As a result of the consent decrees, performers are typically paid much more than songwriters. That’s because performers are paid on an entirely different system, one based on direct deals negotiated between labels and the streaming services. Here’s a chart breaking down royalty splits by tech blogger Michael DeGusta for the ‘90s song “Low” by the band Cracker; you can see how small the slice has become for songwriters (in green).
Casey Rae, a musician and the CEO of advocacy group The Future of Music Coalition, describes the info here as “quite solid.” read more
And just as there are more avenues for consumers to pay for creative work, there are more ways to be compensated for making that work. Think of that signature flourish of 2000s-era television artistry: the exquisitely curated (and usually obscure) song that signals the transition from final shot to the rolling credits. Having a track featured during the credits of ‘‘Girls’’ or ‘‘Breaking Bad’’ or ‘‘True Blood’’ can be worth hundreds of thousands of dollars to a songwriter. (Before that point, the idea of licensing a popular song for the credits of a television series was almost unheard-of.) Video-game budgets pay for actors, composers, writers and song licenses.
The idea of so-called compulsory licensing has been getting attention lately, because songwriters feel they’re being underpaid for their work. But having compulsory licensing makes the music business more efficient and serves a social good, according to Casey Rae of the Future of Music Coalition. “After all, what would the world be like if Patsy Cline had never recorded ‘Crazy’ by Willie Nelson,” he writes in a blog post.
There are a number of reasons for the inaccessibility of this information, one of which is the frequent sale of individual works and entire catalogs and the infrequent recordation of these sales. Further, in recent years there has been a proliferation, particularly in pop music, of songs with many writers, each of whom generally owns a share of the work, making it difficult for potential licensees without great knowledge of music licensing to determine whose permission they need for a certain use. The Future of Music Coalition illustrated this point using a hit song by Flo Rida that had 13 writers who were represented by a total of 17 publishers.
With the many headlines that have been seen over the past couple years regarding streaming services and artist revenue-related topics, even the casual music fan and average U.S. citizen may have begun to wonder what is going on behind-the-scenes of the music business as it relates to these topics. […]
Kristin Thomson, the Co-Director of the US-based non-profit Future of Music Coalition’s Artist Revenue Streams research project, has shared her perspective as representative of FMC which has covered the measure in depth: read more
“Is there any limit to Taylor Swift’s power?” Tim Lordan asks.

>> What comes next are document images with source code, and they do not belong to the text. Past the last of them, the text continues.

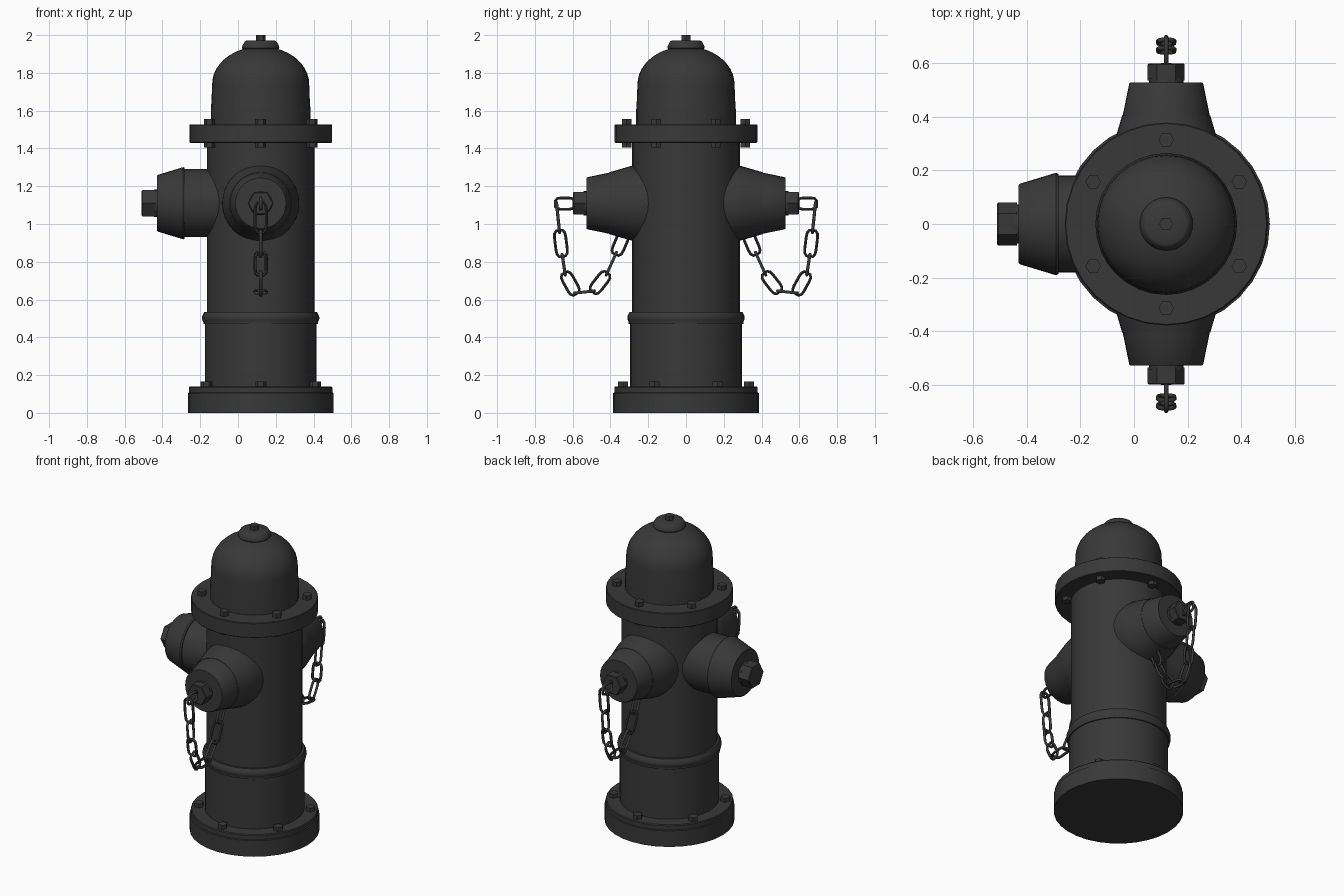
import bpy, bmesh
from math import sin, cos, pi, radians
from mathutils import Vector, Matrix

if "Cube" in bpy.data.objects:
    bpy.data.objects.remove(bpy.data.objects["Cube"])

CX = 0.12          # axis of the barrel
NZ = 1.11          # height of the outlets

iron = bpy.data.materials.new("dark_iron")
iron.diffuse_color = (0.04, 0.04, 0.04, 1)
iron.use_nodes = True
iron.node_tree.nodes["Principled BSDF"].inputs["Base Color"].default_value = iron.diffuse_color


def finish(ob, angle=35):
    ob.data.materials.append(iron)
    bpy.ops.object.select_all(action='DESELECT')
    ob.select_set(True)
    bpy.context.view_layer.objects.active = ob
    bpy.ops.object.shade_smooth_by_angle(angle=radians(angle))
    return ob


def lathe(name, profile, matrix, segs=32, phase=0.0):
    """Revolve (radius, height) points round local z, closing both ends."""
    bm = bmesh.new()
    rings = []
    for r, z in profile:
        rings.append([bm.verts.new((r * cos(phase + 2 * pi * i / segs),
                                    r * sin(phase + 2 * pi * i / segs), z))
                      for i in range(segs)])
    for a, b in zip(rings, rings[1:]):
        for i in range(segs):
            j = (i + 1) % segs
            bm.faces.new((a[i], a[j], b[j], b[i]))
    bm.faces.new(rings[0][::-1])
    bm.faces.new(rings[-1])
    me = bpy.data.meshes.new(name)
    bm.to_mesh(me)
    bm.free()
    ob = bpy.data.objects.new(name, me)
    bpy.context.collection.objects.link(ob)
    ob.matrix_world = matrix
    return finish(ob)


def at(x, y, z):
    return Matrix.Translation((x, y, z))


axis = at(CX, 0, 0)

# Base plate with a small step
lathe("base_flange", [(0.386, 0), (0.386, 0.105), (0.379, 0.108),
                      (0.379, 0.135), (0.374, 0.14), (0.28, 0.14)], axis)

# Barrel with its rounded collar
ring = [(0.296 + 0.015 * sin(pi * t / 6), 0.47 + 0.065 * t / 6) for t in range(1, 6)]
lathe("barrel", [(0.296, 0.12), (0.296, 0.47), (0.304, 0.47)] + ring +
      [(0.298, 0.535), (0.285, 0.535), (0.285, 1.44)], axis)

# Upper flange
lathe("top_flange", [(0.27, 1.43), (0.374, 1.43), (0.378, 1.434),
                     (0.378, 1.524), (0.374, 1.528), (0.25, 1.528)], axis)

# Bonnet dome, cap and operating nut
dome = [(0.257 * cos(a), 1.74 + 0.2 * sin(a))
        for a in (radians(72 * i / 9) for i in range(10))]
lathe("bonnet", [(0.264, 1.52), (0.264, 1.60), (0.26, 1.66)] + dome, axis)
lathe("bonnet_cap", [(0.09, 1.92), (0.099, 1.932), (0.096, 1.945),
                     (0.085, 1.965), (0.075, 1.971), (0.02, 1.971)], axis)
lathe("operating_nut", [(0.026, 1.96), (0.026, 2.0)], axis, segs=6)

# Flange bolts: six per ring
for i in range(6):
    a = radians(30 + 60 * i)
    c, s = cos(a), sin(a)
    for label, r, z0, z1 in (("top_bolt", 0.314, 1.52, 1.556),
                             ("under_nut", 0.314, 1.406, 1.44)):
        lathe(f"{label}_{i}", [(0.029, z0), (0.029, z1)],
              at(CX + r * c, r * s, 0), segs=6)
    lathe(f"base_bolt_{i}", [(0.03, 0.13), (0.03, 0.165)],
          at(CX + 0.333 * c, 0.333 * s, 0), segs=6)

# Large outlet on the left
left = at(CX, 0, NZ) @ Matrix.Rotation(-pi / 2, 4, 'Y')
lathe("large_outlet", [(0.18, 0.1), (0.18, 0.42)], left)
lathe("large_outlet_cap", [(0.16, 0.402), (0.187, 0.402), (0.191, 0.41),
                           (0.15, 0.545), (0.145, 0.55), (0.05, 0.55)], left)
lathe("large_cap_washer", [(0.072, 0.54), (0.072, 0.565)], left, segs=24)
lathe("large_cap_nut", [(0.08, 0.555), (0.08, 0.625), (0.075, 0.63)], left,
      segs=6, phase=pi / 2)

# Chain joints as (y, z); consecutive points are the ends of one link
joints = [(0.60, 1.108), (0.685, 1.108), (0.67, 0.96), (0.655, 0.835),
          (0.64, 0.735), (0.585, 0.635), (0.49, 0.645), (0.42, 0.735),
          (0.37, 0.845), (0.325, 0.95)]
outline = [(-1, -0.55), (-0.8, -0.9), (-0.45, -1), (0.45, -1),
           (0.8, -0.9), (1, -0.55)]
outline += [(-u, -v) for u, v in outline]


def chain(name, side):
    cu = bpy.data.curves.new(name, 'CURVE')
    cu.dimensions = '3D'
    cu.bevel_depth = 0.0085
    cu.bevel_resolution = 1
    for k, (p, q) in enumerate(zip(joints, joints[1:])):
        a, b = Vector((CX, side * p[0], p[1])), Vector((CX, side * q[0], q[1]))
        mid, along = (a + b) / 2, (b - a).normalized()
        half = (b - a).length / 2 + 0.006
        # even links lie in the yz plane, odd links stand across it
        wide = along.cross(Vector((1, 0, 0))) if k % 2 == 0 else Vector((1, 0, 0))
        sp = cu.splines.new('POLY')
        sp.points.add(len(outline) - 1)
        sp.use_cyclic_u = True
        for pt, (u, v) in zip(sp.points, outline):
            pt.co = (*(mid + along * half * u + wide * 0.03 * v), 1)
    ob = bpy.data.objects.new(name, cu)
    bpy.context.collection.objects.link(ob)
    bpy.ops.object.select_all(action='DESELECT')
    ob.select_set(True)
    bpy.context.view_layer.objects.active = ob
    bpy.ops.object.convert(target='MESH')
    finish(bpy.context.view_layer.objects.active, 60)


# Front and back outlets with caps, nuts and chains
for side, label in ((-1, "front"), (1, "back")):
    m = at(CX, 0, NZ) @ Matrix.Rotation(-side * pi / 2, 4, 'X')
    lathe(f"{label}_outlet", [(0.205, 0.15), (0.203, 0.26), (0.196, 0.295),
                              (0.186, 0.33), (0.164, 0.405)], m)
    lathe(f"{label}_outlet_cap", [(0.15, 0.4), (0.162, 0.405), (0.138, 0.522),
                                  (0.134, 0.527), (0.05, 0.527)], m)
    lathe(f"{label}_cap_washer", [(0.064, 0.52), (0.064, 0.543)], m, segs=24)
    lathe(f"{label}_cap_nut", [(0.069, 0.535), (0.069, 0.594), (0.064, 0.598)],
          m, segs=6)
    chain(f"{label}_chain", side)
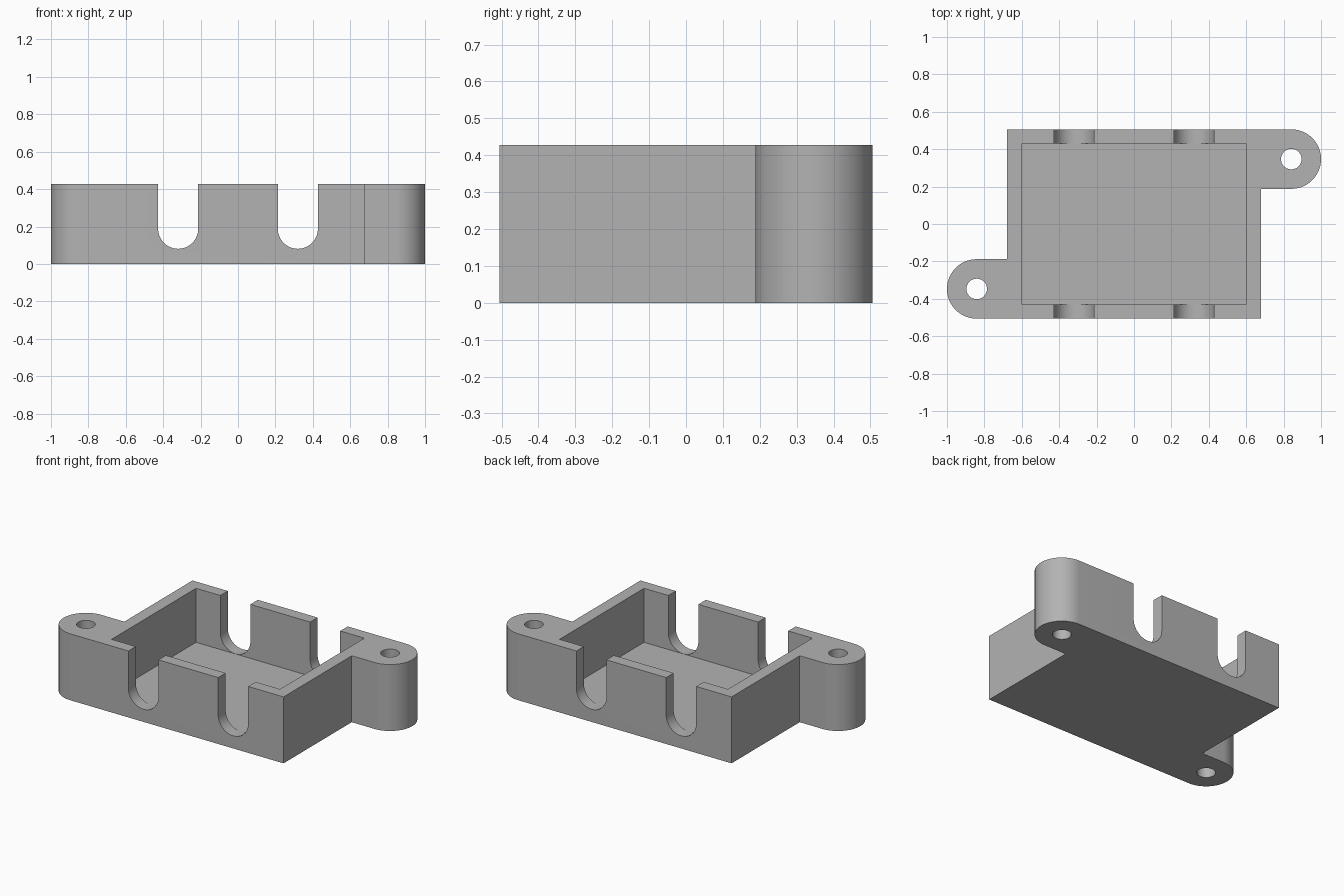
import bpy
import bmesh
from math import cos, sin, radians

HEIGHT, FLOOR = 0.428, 0.08
BODY_X, BODY_Y = 0.679, 0.506
CAVITY_X, CAVITY_Y = 0.6, 0.43
LUG_X, LUG_R, HOLE_R = 0.841, 0.159, 0.055
LUG_Y = BODY_Y - LUG_R
SLOT_X, SLOT_R = 0.32, 0.107

old = bpy.data.objects.get("Cube")
if old:
    bpy.data.objects.remove(old, do_unlink=True)

grey = bpy.data.materials.new("plain grey")
grey.use_nodes = True
colour = (0.45, 0.45, 0.45, 1)
grey.diffuse_color = colour
grey.node_tree.nodes["Principled BSDF"].inputs["Base Color"].default_value = colour


def arc(cx, cy, r, start, end, steps):
    """Points along an arc, angles in degrees."""
    angles = [radians(start + (end - start) * i / steps) for i in range(steps + 1)]
    return [(cx + r * cos(a), cy + r * sin(a)) for a in angles]


def prism(name, profile, low, high, place=lambda u, v, w: (u, v, w)):
    """Closed solid: a flat profile carried from low to high."""
    bm = bmesh.new()
    bottom = [bm.verts.new(place(u, v, low)) for u, v in profile]
    top = [bm.verts.new(place(u, v, high)) for u, v in profile]
    bm.faces.new(bottom[::-1])
    bm.faces.new(top)
    for i in range(len(profile)):
        bm.faces.new((bottom[i - 1], bottom[i], top[i], top[i - 1]))
    bmesh.ops.recalc_face_normals(bm, faces=bm.faces[:])
    mesh = bpy.data.meshes.new(name)
    bm.to_mesh(mesh)
    bm.free()
    mesh.materials.append(grey)
    obj = bpy.data.objects.new(name, mesh)
    bpy.context.scene.collection.objects.link(obj)
    return obj


# Outer outline: a box with a rounded lug on two opposite corners
half = [(-BODY_X, -BODY_Y + 2 * LUG_R)] + arc(-LUG_X, -LUG_Y, LUG_R, 90, 270, 32)
half.append((BODY_X, -BODY_Y))
tray = prism("mounting_tray", half + [(-x, -y) for x, y in half], 0, HEIGHT)

# Cavity
corners = [(-CAVITY_X, -CAVITY_Y), (CAVITY_X, -CAVITY_Y),
           (CAVITY_X, CAVITY_Y), (-CAVITY_X, CAVITY_Y)]
cutters = [prism("cavity_cutter", corners, FLOOR, HEIGHT + 0.1)]

# Screw holes through the lugs
for s in (-1, 1):
    ring = arc(s * LUG_X, s * LUG_Y, HOLE_R, 0, 360, 32)[:-1]
    cutters.append(prism("screw_hole_cutter", ring, -0.1, HEIGHT + 0.1))

# Round-bottomed cable slots in the front and back walls
for s in (-1, 1):
    x = s * SLOT_X
    slot = arc(x, FLOOR + 0.001 + SLOT_R, SLOT_R, 180, 360, 32)
    slot += [(x + SLOT_R, HEIGHT + 0.1), (x - SLOT_R, HEIGHT + 0.1)]
    cutters.append(prism("cable_slot_cutter", slot, -BODY_Y - 0.1, BODY_Y + 0.1,
                         lambda u, v, w: (u, w, v)))

# Cut, then drop the helpers
bpy.ops.object.select_all(action="DESELECT")
bpy.context.view_layer.objects.active = tray
tray.select_set(True)
for cutter in cutters:
    cutter.hide_render = True
    mod = tray.modifiers.new("cut", "BOOLEAN")
    mod.operation = "DIFFERENCE"
    mod.solver = "EXACT"
    mod.object = cutter
    bpy.ops.object.modifier_apply(modifier=mod.name)
    bpy.data.objects.remove(cutter, do_unlink=True)

bpy.ops.object.shade_smooth_by_angle(angle=radians(30))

It’s just before 1 p.m. this past Friday, and Lordan — the executive director of the Congressional Internet Caucus Advisory Committee — is moderating a Capitol Hill panel discussion on the public policy of music streaming. With just hours to go before the weekend, he’s assembled a group of experts to answer a playful and provocative question: between Swift and Congress, who has a greater effect on the streaming industry?
In February 2014, 19 Recordings—a record label representing artists from the TV show “American Idol” like Kelly Clarkson and Carrie Underwood—sued Sony Music for allegedly withholding royalty payments totaling $7 million. In March of this year, U.S. District Court Judge Ronnie Abrams issued a ruling allowing some of these claims to go to trial. The upshot is that, while some components of the case will move forward, the court decided that others don’t hold water. Even more recently, Sony swung back with allegations of fiduciary mismanagement at 19.
Today (June 26, 2015), the Recording Industry Association of America (RIAA) announced that satellite radio company SiriusXMhave settled a lawsuit brought by labels against the service for not paying royalties on older recordings.
The $210 million settlement is being touted as a win for labels, and potentially a resolution to an open legal question that has bedeviled the industry for a while now: whether recordings made before February 15, 1972 are eligible for royalties when “publicly performed” on digital radio. read more
Current copyright royalty formulas rest on a legal framework that dates back to the early part of last century, and “the time is ripe to question the existing paradigm,” U.S. Register of Copyrights Maria Pallante said in a 245-page February report on “Copyright and the Music Marketplace.”
The copyright board’s proceeding covers the bulk of payments to recording artists and labels made by Pandora and other digital music providers. By December, the board will decide Internet radio royalty rates through 2020.
Traditional AM and FM radio stations — such as KXMZ — are exempt from these royalties. read more